Franklin did not found the library when he was around age twenty-five to make money for his printing business, nor was it part of a government position he held. He simply put time into founding this library because he enjoyed talking about ideas, especially ideas that would lead to improving himself and the world around him. He loved literature and art. He even wrote some music for his wife. And, famously, he was an incurable flirt, spending a great deal of time wrapped in that pursuit after his wife’s death. He was also the original American self-help junkie. He tried vegetarianism briefly because he’d read about it in a book—and loved all the money he saved. Plus, he poured tons of time and energy into developing a plan to practice his now famous thirteen virtues. Of those thirteen virtues, one jumps out as seemingly relevant for anyone trying to pack in as much work in a day as possible: the virtue of Order (i.e., being organized). Franklin claimed he never really got good at that one, writing in his autobiography, “In truth, I found myself incorrigible with respect to Order; and now I am grown old, and my memory bad, I feel very sensibly the want of it.”

He earned a reputation for enjoying the many pleasures of life—from learning to socializing to flirting to creating. It seems dazzling that he could do so much work professionally and still enjoy so much hobby, leisure, and social time. So how did he do it?

Every day he created the mental and biological conditions for peak effectiveness, and in those periods of effectiveness, he accomplished extraordinary things. He did not cram tasks related to his printing business into every available hour. In fact, in a plan he drew up for how to spend his days he included time for a two-hour break for lunch and other things, time in the evening for “music or diversion, or conversation,” and a full night’s sleep. It was probably because he made time for pleasure, learning, creativity, entertainment, physical health, family, and social connection that he was so successful in his moneymaking work, rather than in spite of it.

Devoting all of his time to his printing business rather than his other interests would have been the most efficient use of his time. But imagine how little we would know of him had he done so, had he never reserved the mental space and energy for his many inventions, for his philanthropy, and perhaps even for his printing empire.

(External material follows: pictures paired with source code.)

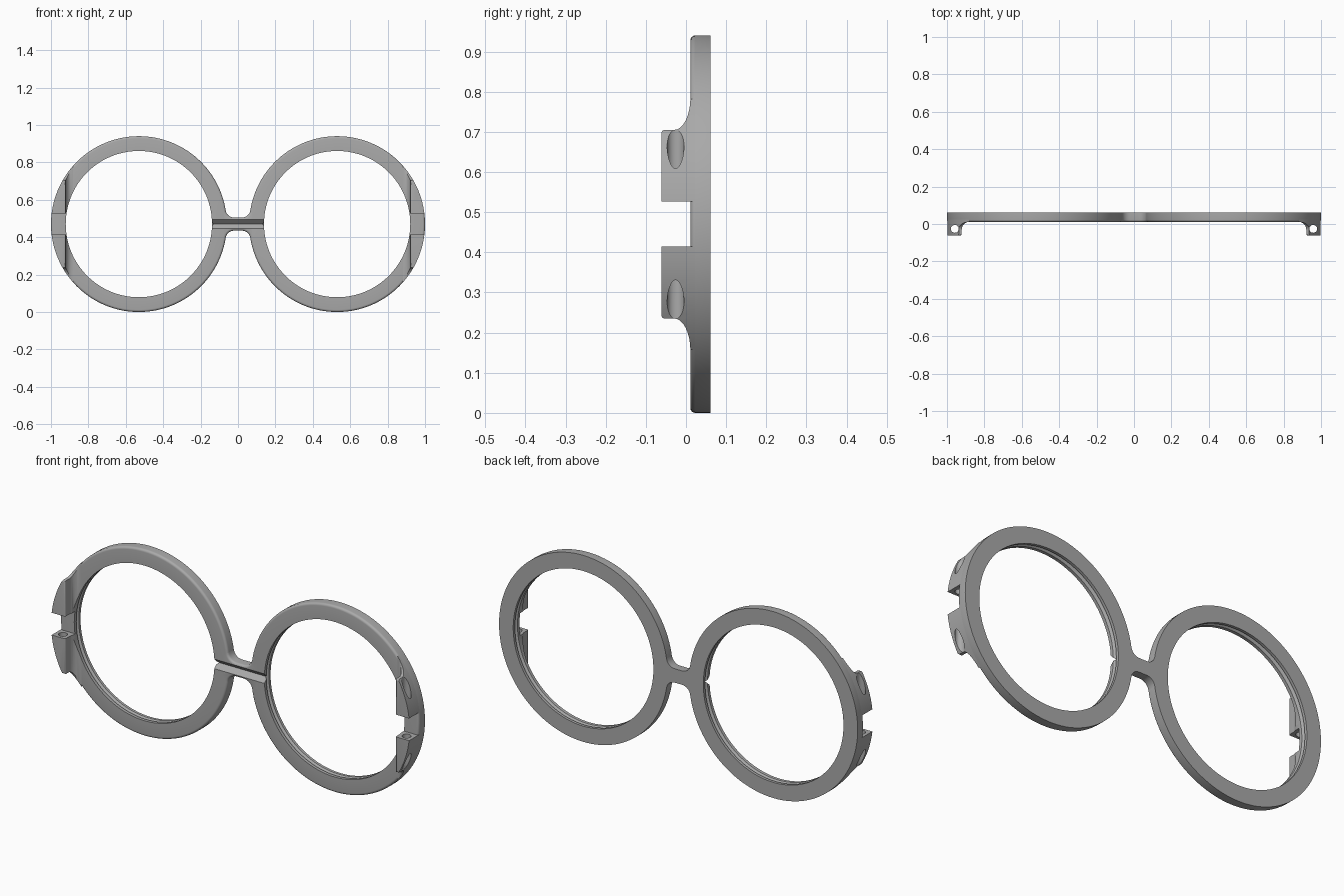
import bpy, bmesh, math
from mathutils import Vector

cube = bpy.data.objects.get("Cube")
if cube:
    bpy.data.objects.remove(cube, do_unlink=True)

# Main sizes; all parts are modelled around the mid height
MID, CX, R_OUT, R_IN = 0.47, 0.53, 0.47, 0.391
FRONT, BACK, LUG_FRONT = 0.011, 0.061, -0.061
ROUND, SEGS = 0.012, 128

grey = bpy.data.materials.new("frame grey")
grey.use_nodes = True
GREY = (0.4, 0.4, 0.4, 1)
grey.diffuse_color = GREY
grey.node_tree.nodes["Principled BSDF"].inputs["Base Color"].default_value = GREY


def finish(name, bm):
    bmesh.ops.recalc_face_normals(bm, faces=bm.faces)
    me = bpy.data.meshes.new(name)
    bm.to_mesh(me)
    bm.free()
    ob = bpy.data.objects.new(name, me)
    ob.location.z = MID
    me.materials.append(grey)
    bpy.context.collection.objects.link(ob)
    return ob


def lathe(name, profile):
    """Closed (radius, y) profile turned about the lens axis."""
    bm = bmesh.new()
    rings = []
    for i in range(SEGS):
        a = 2 * math.pi * i / SEGS
        rings.append([bm.verts.new((CX + r * math.cos(a), y, r * math.sin(a))) for r, y in profile])
    n = len(profile)
    for i in range(SEGS):
        p, q = rings[i], rings[(i + 1) % SEGS]
        for j in range(n):
            k = (j + 1) % n
            bm.faces.new((p[j], p[k], q[k], q[j]))
    return finish(name, bm)


def prism(name, points, depth, bevel=None):
    """Extrude a closed outline of 3D points along a depth vector."""
    bm = bmesh.new()
    face = bm.faces.new([bm.verts.new(p) for p in points])
    ext = bmesh.ops.extrude_face_region(bm, geom=[face])["geom"]
    bmesh.ops.translate(bm, vec=depth, verts=[v for v in ext if isinstance(v, bmesh.types.BMVert)])
    if bevel:
        edges = [e for e in bm.edges if all(bevel(v.co) for v in e.verts)]
        bmesh.ops.bevel(bm, geom=edges, offset=ROUND, segments=4, profile=0.5, affect='EDGES')
    return finish(name, bm)


def arc(u, v, ru, rv, start, end, steps=8):
    out = []
    for i in range(steps + 1):
        a = math.radians(start + (end - start) * i / steps)
        out.append((u + ru * math.cos(a), v + rv * math.sin(a)))
    return out


def bake(ob, cuts=(), mirror=None):
    """Apply booleans and mirroring, then shade smooth with sharp edges kept."""
    bpy.ops.object.select_all(action='DESELECT')
    bpy.context.view_layer.objects.active = ob
    ob.select_set(True)
    for operation, cutter in cuts:
        mod = ob.modifiers.new("cut", 'BOOLEAN')
        mod.operation, mod.object, mod.solver = operation, cutter, 'EXACT'
        bpy.ops.object.modifier_apply(modifier=mod.name)
    if mirror:
        mod = ob.modifiers.new("mirror", 'MIRROR')
        mod.use_axis = mirror
        mod.use_mirror_merge = False
        bpy.ops.object.modifier_apply(modifier=mod.name)
    bpy.ops.object.shade_smooth_by_angle(angle=math.radians(30))


# V slot that runs along the bridge front and through both rims
V = 0.024
slot = prism("slot_cutter", [(-0.2, FRONT - V, -2 * V), (-0.2, FRONT - V, 2 * V), (-0.2, FRONT + V, 0)],
             Vector((0.4, 0, 0)))

# Rims: rounded front outer edge, V lens groove inside
rim_profile = [(R_IN, FRONT)]
rim_profile += arc(R_OUT - ROUND, FRONT + ROUND, ROUND, ROUND, -90, 0, 5)
rim_profile += [(R_OUT, BACK), (R_IN, BACK), (R_IN, 0.047), (R_IN + 0.012, 0.037), (R_IN, 0.027)]
rims = lathe("rims", rim_profile)
bake(rims, [('DIFFERENCE', slot)], (True, False, False))

# Bridge: bar with fillets tangent to both rims
HALF, FIL = 0.035, 0.045
fx = CX - math.sqrt((R_OUT + FIL) ** 2 - (HALF + FIL) ** 2)
tangent = math.degrees(math.atan2(HALF + FIL, CX - fx))
quarter = arc(fx, HALF + FIL, FIL, FIL, -90, -tangent)
limit = quarter[-1][0] + 0.001
quarter.append((0.1, quarter[-1][1] - 0.01))
outline = quarter + [(x, -z) for x, z in reversed(quarter)]
outline += [(-x, -z) for x, z in quarter] + [(-x, z) for x, z in reversed(quarter)]
bridge = prism("bridge", [(x, FRONT, z) for x, z in outline], Vector((0, BACK - FRONT, 0)),
               lambda c: c.y < FRONT + 0.001 and abs(c.x) < limit)
bake(bridge, [('DIFFERENCE', slot)])

# Hinge lugs: plan outline with a flared root, trimmed to the rim and the side outline
LUG_X, FLARE, ROOT = 0.921, 0.04, 0.024
plan = [(1.1, ROOT), (LUG_X - FLARE, ROOT)]
plan += arc(LUG_X - FLARE, FRONT - FLARE, FLARE, FLARE, 90, 0)
plan += arc(LUG_X + 0.008, LUG_FRONT + 0.008, 0.008, 0.008, 180, 270, 4)
plan += [(1.1, LUG_FRONT)]
lugs = prism("hinge_lugs", [(x, y, 0) for x, y in plan], Vector((0, 0, 0.4)))

BOTTOM, TOP, RISE = 0.056, 0.235, 0.08
side = [(-0.1, BOTTOM), (0.1, BOTTOM), (0.1, TOP + RISE)]
side += arc(FRONT - FLARE, TOP + RISE, FLARE, RISE, 0, -90)
side += arc(LUG_FRONT + 0.008, TOP - 0.008, 0.008, 0.008, 90, 180, 4)
side += [(-0.1, TOP - 0.008)]
side_trim = prism("side_trim", [(0.8, y, z) for y, z in side], Vector((0.4, 0, 0)))
rim_trim = lathe("rim_trim", [(R_IN, -0.2), (R_OUT, -0.2), (R_OUT, 0.2), (R_IN, 0.2)])
pin = prism("pin_cutter", [(x, y, 0) for x, y in arc(0.958, -0.026, 0.021, 0.021, 0, 348.75, 31)],
            Vector((0, 0, 0.5)))
bake(lugs, [('INTERSECT', rim_trim), ('INTERSECT', side_trim), ('DIFFERENCE', pin)], (True, False, True))

# Remove the helpers
for helper in (slot, side_trim, rim_trim, pin):
    bpy.data.objects.remove(helper, do_unlink=True)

Which Benjamin Franklin do you want to be: the one who carved out time for his hobbies and social pastimes, jumping from interest to interest? Or the one who outperformed his competitors to become a productive, well-regarded, and wealthy businessman? These days, it seems there isn’t enough time for both, so we must choose to either enjoy life or succeed. The good news is that this is a false choice. We feel pressured to choose when we mistakenly assume that productivity depends on finding enough hours in the day.

Permission granted from Dr. Josh Davis to use this excerpt. Learn more about his book here.

Related posts:

Please note: I reserve the right to delete comments that are offensive or off-topic.